Your instructions:
Of all the entries below, only the lines from the one with "import bpy, bmesh" up to and including the one with "for axis, limit" are to be duplicated exactly.

*** Opening Source information ***

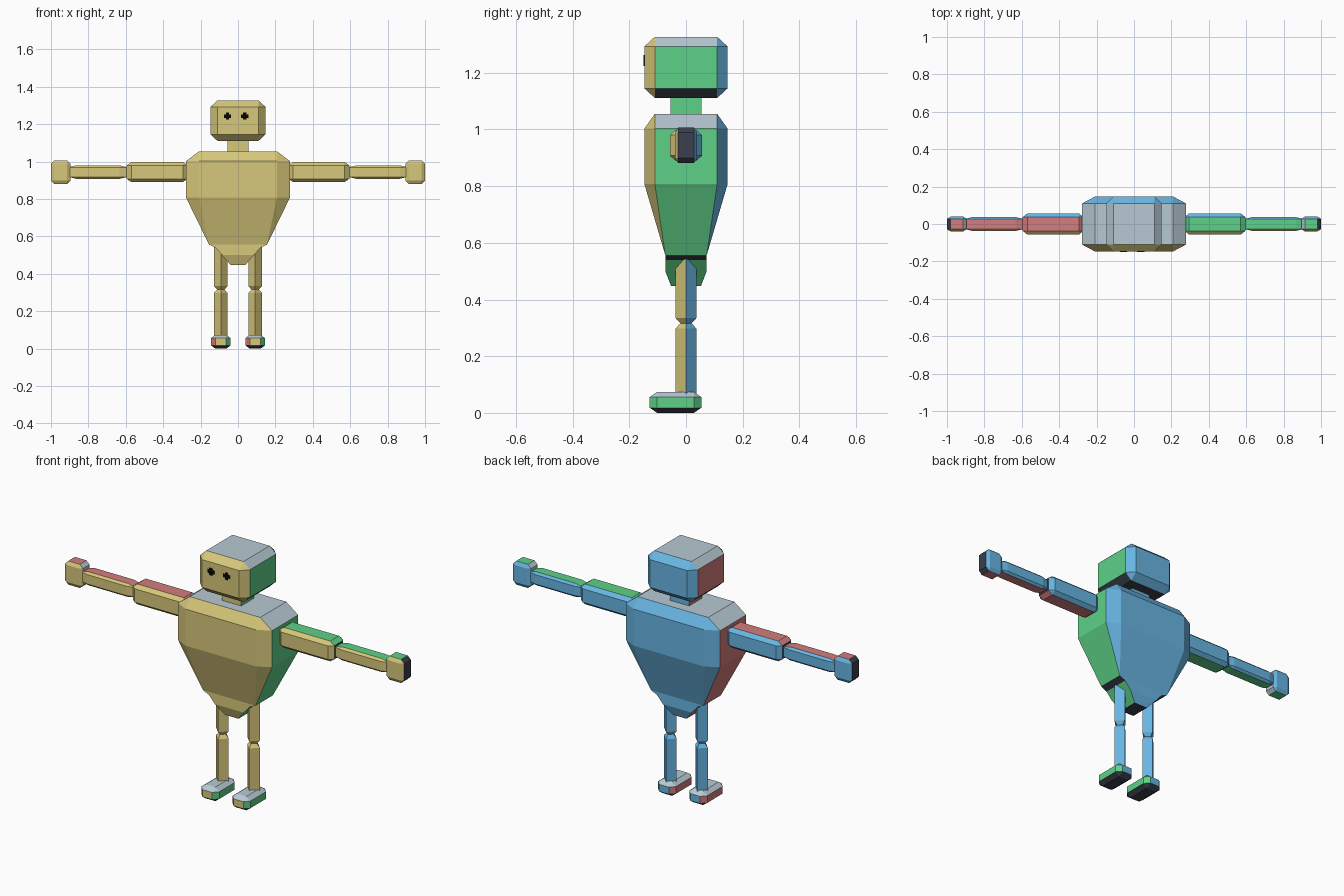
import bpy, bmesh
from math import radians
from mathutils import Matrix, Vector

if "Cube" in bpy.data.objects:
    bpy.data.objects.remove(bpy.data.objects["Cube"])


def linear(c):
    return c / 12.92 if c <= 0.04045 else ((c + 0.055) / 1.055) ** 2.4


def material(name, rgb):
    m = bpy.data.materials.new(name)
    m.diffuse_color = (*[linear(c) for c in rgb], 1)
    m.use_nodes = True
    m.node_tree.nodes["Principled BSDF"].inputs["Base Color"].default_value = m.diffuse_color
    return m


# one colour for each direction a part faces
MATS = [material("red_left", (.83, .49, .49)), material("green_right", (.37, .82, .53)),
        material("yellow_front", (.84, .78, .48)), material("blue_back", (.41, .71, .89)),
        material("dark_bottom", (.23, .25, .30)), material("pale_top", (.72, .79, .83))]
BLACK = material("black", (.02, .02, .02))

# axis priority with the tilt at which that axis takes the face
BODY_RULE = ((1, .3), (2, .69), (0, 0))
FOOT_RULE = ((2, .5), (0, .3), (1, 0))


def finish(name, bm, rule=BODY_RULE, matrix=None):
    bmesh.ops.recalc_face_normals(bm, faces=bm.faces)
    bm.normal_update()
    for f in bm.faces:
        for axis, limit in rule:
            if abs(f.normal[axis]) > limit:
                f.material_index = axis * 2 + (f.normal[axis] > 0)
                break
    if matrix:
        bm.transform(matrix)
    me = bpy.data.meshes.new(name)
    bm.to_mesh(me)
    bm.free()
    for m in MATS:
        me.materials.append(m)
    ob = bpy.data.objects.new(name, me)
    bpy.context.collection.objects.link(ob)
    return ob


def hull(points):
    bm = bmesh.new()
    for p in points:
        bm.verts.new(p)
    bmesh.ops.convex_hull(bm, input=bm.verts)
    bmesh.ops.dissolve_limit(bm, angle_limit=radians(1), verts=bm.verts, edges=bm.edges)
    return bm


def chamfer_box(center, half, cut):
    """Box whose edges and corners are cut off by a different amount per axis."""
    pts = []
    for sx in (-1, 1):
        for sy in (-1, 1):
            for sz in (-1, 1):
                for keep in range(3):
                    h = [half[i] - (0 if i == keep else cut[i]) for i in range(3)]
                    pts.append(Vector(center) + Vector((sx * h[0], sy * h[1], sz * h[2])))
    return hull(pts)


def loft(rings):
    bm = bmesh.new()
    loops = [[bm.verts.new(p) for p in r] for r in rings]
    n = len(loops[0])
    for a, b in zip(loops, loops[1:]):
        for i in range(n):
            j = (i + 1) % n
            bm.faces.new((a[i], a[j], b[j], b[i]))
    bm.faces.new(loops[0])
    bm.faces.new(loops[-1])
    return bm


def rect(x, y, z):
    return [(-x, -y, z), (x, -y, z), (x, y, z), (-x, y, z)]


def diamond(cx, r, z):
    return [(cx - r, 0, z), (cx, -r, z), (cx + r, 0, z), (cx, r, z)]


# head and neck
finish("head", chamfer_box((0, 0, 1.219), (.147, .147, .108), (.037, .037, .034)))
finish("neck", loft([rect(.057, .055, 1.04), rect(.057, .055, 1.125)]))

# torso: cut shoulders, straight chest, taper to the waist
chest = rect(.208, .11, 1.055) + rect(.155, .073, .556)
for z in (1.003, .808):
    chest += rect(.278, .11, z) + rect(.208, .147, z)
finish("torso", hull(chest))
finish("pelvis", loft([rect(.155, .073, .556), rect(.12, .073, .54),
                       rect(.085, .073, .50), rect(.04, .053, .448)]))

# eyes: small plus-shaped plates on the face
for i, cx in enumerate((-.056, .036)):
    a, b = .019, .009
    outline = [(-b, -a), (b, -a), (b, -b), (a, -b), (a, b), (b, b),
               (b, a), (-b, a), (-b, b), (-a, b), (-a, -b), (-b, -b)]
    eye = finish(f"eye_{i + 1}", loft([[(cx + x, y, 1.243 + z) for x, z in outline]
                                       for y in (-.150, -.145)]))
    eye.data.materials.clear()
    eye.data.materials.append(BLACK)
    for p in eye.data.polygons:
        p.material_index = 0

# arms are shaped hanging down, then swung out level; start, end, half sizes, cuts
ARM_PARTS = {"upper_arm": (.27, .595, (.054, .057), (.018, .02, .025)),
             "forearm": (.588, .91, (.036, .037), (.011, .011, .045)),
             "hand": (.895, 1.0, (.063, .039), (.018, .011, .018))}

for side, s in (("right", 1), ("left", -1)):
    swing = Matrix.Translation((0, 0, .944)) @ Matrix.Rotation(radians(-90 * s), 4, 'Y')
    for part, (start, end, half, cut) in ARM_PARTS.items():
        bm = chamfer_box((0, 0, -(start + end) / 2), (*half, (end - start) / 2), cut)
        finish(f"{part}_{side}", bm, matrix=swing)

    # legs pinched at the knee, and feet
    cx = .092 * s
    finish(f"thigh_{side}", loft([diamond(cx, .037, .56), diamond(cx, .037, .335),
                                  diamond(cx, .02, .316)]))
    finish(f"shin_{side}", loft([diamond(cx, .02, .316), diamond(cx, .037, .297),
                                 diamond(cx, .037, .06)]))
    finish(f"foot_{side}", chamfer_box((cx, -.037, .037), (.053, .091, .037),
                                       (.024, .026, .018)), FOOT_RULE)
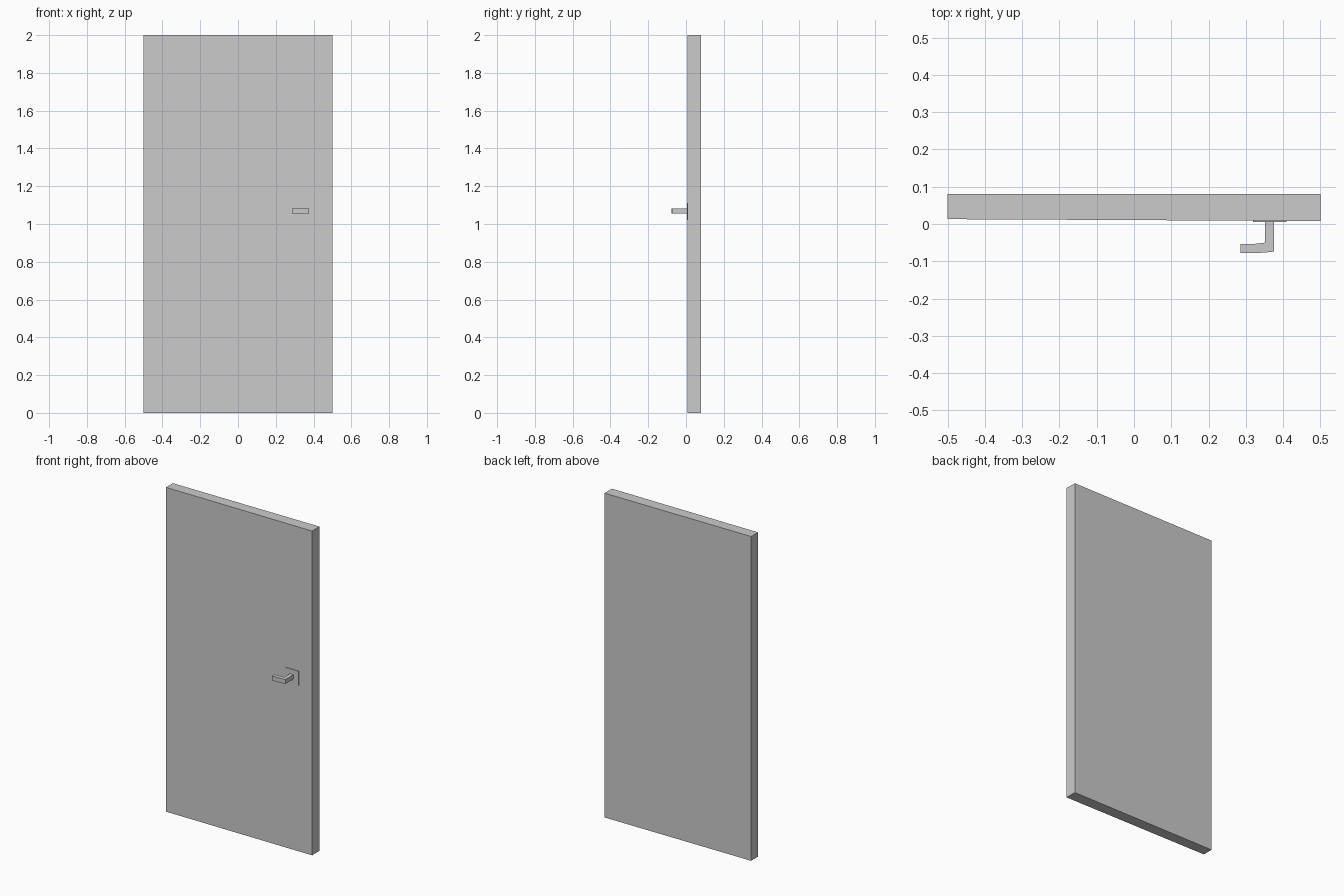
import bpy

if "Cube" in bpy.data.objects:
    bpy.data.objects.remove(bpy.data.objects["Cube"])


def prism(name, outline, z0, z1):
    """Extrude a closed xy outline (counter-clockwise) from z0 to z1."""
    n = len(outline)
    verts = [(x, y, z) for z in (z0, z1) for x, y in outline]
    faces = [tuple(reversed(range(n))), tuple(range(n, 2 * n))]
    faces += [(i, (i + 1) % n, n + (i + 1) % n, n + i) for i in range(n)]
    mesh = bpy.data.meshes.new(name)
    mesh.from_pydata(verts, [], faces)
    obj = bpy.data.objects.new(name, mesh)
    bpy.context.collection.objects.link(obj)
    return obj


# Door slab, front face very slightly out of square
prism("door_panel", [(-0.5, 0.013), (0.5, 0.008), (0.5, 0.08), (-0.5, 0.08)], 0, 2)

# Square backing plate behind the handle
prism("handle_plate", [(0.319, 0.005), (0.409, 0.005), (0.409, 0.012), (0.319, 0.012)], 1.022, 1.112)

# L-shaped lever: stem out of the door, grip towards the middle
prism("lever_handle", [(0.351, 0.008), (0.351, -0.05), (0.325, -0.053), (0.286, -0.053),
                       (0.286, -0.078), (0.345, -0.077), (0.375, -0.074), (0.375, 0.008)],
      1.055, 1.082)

*** Closing Source information ***
*** Opening Source information ***

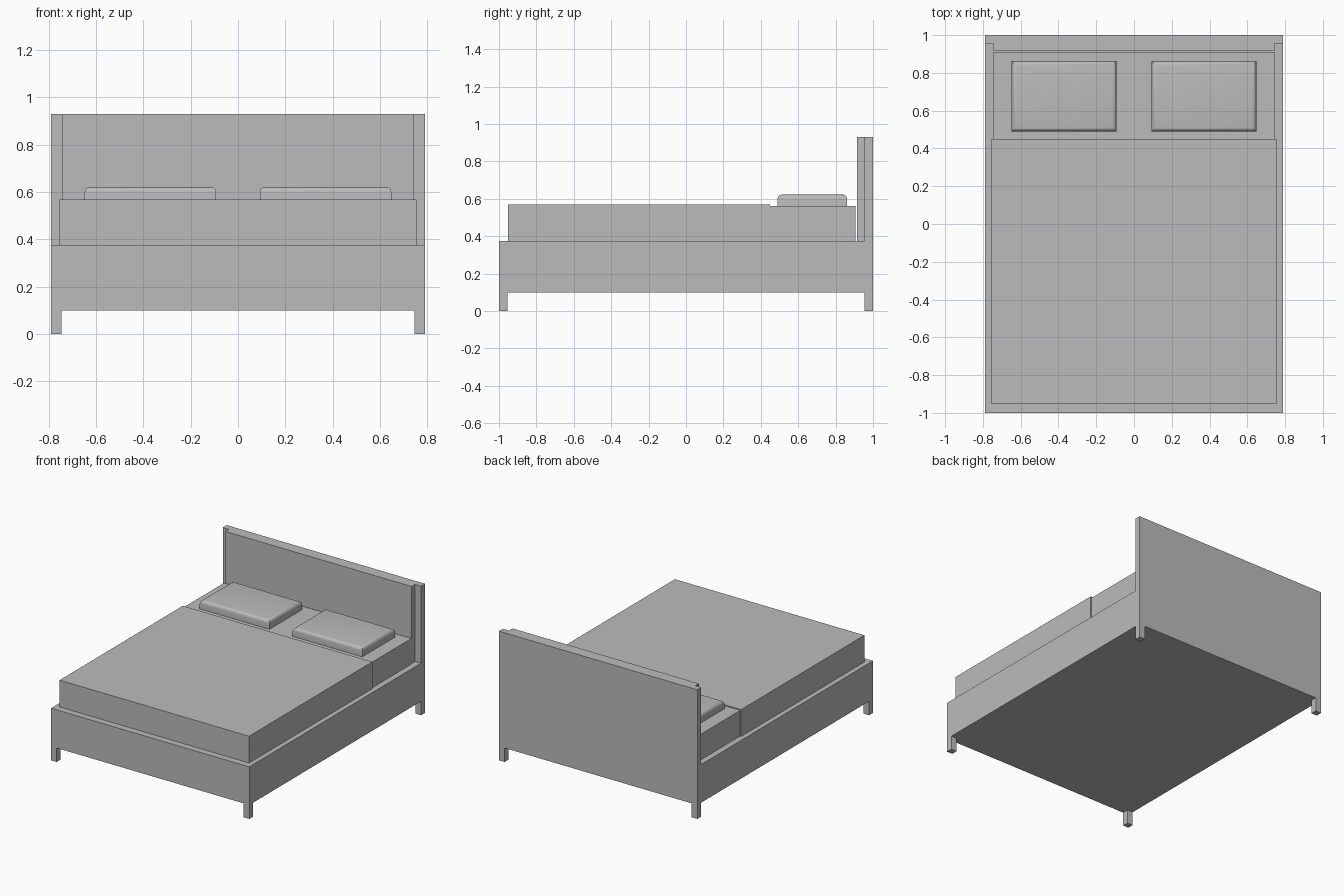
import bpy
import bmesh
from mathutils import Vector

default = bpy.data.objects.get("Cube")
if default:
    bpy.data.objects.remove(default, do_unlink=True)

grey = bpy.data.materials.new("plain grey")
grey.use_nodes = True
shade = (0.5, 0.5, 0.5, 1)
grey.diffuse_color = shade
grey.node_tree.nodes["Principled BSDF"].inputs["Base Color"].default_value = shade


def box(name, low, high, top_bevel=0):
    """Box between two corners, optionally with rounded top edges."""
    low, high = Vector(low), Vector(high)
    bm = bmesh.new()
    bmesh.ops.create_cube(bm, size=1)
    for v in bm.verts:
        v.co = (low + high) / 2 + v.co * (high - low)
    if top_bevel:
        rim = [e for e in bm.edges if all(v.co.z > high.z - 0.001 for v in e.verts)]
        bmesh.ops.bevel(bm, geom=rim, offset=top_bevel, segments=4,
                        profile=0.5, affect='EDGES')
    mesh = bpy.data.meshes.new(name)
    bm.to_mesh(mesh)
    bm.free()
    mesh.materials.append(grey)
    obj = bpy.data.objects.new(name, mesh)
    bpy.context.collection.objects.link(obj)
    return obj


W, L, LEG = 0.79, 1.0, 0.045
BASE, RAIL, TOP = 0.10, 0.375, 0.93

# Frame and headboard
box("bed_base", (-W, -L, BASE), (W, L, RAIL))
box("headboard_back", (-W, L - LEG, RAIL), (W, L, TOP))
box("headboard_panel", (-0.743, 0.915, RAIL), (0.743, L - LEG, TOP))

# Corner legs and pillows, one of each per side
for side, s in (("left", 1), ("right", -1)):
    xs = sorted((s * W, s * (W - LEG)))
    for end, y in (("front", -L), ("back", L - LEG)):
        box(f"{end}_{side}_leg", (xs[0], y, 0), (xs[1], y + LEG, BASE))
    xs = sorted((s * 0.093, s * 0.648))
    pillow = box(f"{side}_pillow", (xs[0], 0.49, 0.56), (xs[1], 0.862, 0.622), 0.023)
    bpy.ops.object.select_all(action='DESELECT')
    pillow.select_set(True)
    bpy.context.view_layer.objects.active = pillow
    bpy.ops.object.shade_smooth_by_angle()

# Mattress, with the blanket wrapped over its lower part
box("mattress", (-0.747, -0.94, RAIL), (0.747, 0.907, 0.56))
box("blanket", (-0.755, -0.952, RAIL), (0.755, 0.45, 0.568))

*** Closing Source information ***

Answer below:
import bpy, bmesh
from math import radians
from mathutils import Matrix, Vector

if "Cube" in bpy.data.objects:
    bpy.data.objects.remove(bpy.data.objects["Cube"])


def linear(c):
    return c / 12.92 if c <= 0.04045 else ((c + 0.055) / 1.055) ** 2.4


def material(name, rgb):
    m = bpy.data.materials.new(name)
    m.diffuse_color = (*[linear(c) for c in rgb], 1)
    m.use_nodes = True
    m.node_tree.nodes["Principled BSDF"].inputs["Base Color"].default_value = m.diffuse_color
    return m


# one colour for each direction a part faces
MATS = [material("red_left", (.83, .49, .49)), material("green_right", (.37, .82, .53)),
        material("yellow_front", (.84, .78, .48)), material("blue_back", (.41, .71, .89)),
        material("dark_bottom", (.23, .25, .30)), material("pale_top", (.72, .79, .83))]
BLACK = material("black", (.02, .02, .02))

# axis priority with the tilt at which that axis takes the face
BODY_RULE = ((1, .3), (2, .69), (0, 0))
FOOT_RULE = ((2, .5), (0, .3), (1, 0))


def finish(name, bm, rule=BODY_RULE, matrix=None):
    bmesh.ops.recalc_face_normals(bm, faces=bm.faces)
    bm.normal_update()
    for f in bm.faces:
        for axis, limit in rule:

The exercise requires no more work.